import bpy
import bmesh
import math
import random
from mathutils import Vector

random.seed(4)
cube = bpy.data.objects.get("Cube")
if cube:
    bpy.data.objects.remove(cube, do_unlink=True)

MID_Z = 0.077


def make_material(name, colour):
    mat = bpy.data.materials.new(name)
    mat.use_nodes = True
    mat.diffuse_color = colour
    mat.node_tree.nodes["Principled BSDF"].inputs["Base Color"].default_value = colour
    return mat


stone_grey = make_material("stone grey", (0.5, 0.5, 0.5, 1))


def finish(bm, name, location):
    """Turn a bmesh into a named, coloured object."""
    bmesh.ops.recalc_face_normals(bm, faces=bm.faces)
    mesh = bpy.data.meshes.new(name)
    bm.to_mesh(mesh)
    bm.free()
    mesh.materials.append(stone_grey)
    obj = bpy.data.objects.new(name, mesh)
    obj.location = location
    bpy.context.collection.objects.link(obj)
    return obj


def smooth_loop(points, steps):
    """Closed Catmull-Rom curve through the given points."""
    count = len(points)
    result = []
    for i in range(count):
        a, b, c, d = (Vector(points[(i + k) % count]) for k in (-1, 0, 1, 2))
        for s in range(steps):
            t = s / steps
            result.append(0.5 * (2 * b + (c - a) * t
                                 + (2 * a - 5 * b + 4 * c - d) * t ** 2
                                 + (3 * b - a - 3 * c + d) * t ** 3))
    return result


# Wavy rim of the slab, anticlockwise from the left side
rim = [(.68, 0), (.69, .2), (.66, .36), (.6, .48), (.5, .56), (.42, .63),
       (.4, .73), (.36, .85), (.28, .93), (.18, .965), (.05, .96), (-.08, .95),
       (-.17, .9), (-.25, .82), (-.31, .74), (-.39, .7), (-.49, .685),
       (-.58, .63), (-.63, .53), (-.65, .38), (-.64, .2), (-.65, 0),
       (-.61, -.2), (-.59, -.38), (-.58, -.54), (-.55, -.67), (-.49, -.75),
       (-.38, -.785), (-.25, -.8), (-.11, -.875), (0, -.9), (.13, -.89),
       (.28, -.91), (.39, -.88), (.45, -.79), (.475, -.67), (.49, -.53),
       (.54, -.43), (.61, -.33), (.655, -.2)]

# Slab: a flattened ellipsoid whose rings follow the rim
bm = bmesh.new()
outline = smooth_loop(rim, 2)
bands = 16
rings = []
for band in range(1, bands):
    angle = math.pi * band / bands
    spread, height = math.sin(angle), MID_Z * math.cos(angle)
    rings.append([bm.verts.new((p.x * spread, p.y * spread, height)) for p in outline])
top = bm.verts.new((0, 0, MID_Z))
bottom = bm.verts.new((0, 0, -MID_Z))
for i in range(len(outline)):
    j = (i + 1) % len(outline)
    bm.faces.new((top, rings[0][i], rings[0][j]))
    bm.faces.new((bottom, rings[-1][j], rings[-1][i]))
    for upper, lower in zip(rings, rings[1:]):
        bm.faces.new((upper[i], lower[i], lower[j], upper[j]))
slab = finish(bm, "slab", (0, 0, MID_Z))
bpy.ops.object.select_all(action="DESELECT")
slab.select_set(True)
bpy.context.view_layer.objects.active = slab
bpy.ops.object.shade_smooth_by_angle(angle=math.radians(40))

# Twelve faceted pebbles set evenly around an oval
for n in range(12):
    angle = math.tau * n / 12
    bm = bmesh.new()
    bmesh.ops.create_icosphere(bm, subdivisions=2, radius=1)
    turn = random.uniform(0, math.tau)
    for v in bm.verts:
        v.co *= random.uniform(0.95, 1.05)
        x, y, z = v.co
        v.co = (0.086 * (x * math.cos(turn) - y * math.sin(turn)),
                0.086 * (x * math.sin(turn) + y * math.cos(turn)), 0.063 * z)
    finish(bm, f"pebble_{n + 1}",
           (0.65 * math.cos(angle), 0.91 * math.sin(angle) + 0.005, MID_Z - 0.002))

· · ·

◆ Exercise objective
Find each line above that contains "random", and copy those lines.

◆ Output for this exercise
import random
random.seed(4)
    turn = random.uniform(0, math.tau)
        v.co *= random.uniform(0.95, 1.05)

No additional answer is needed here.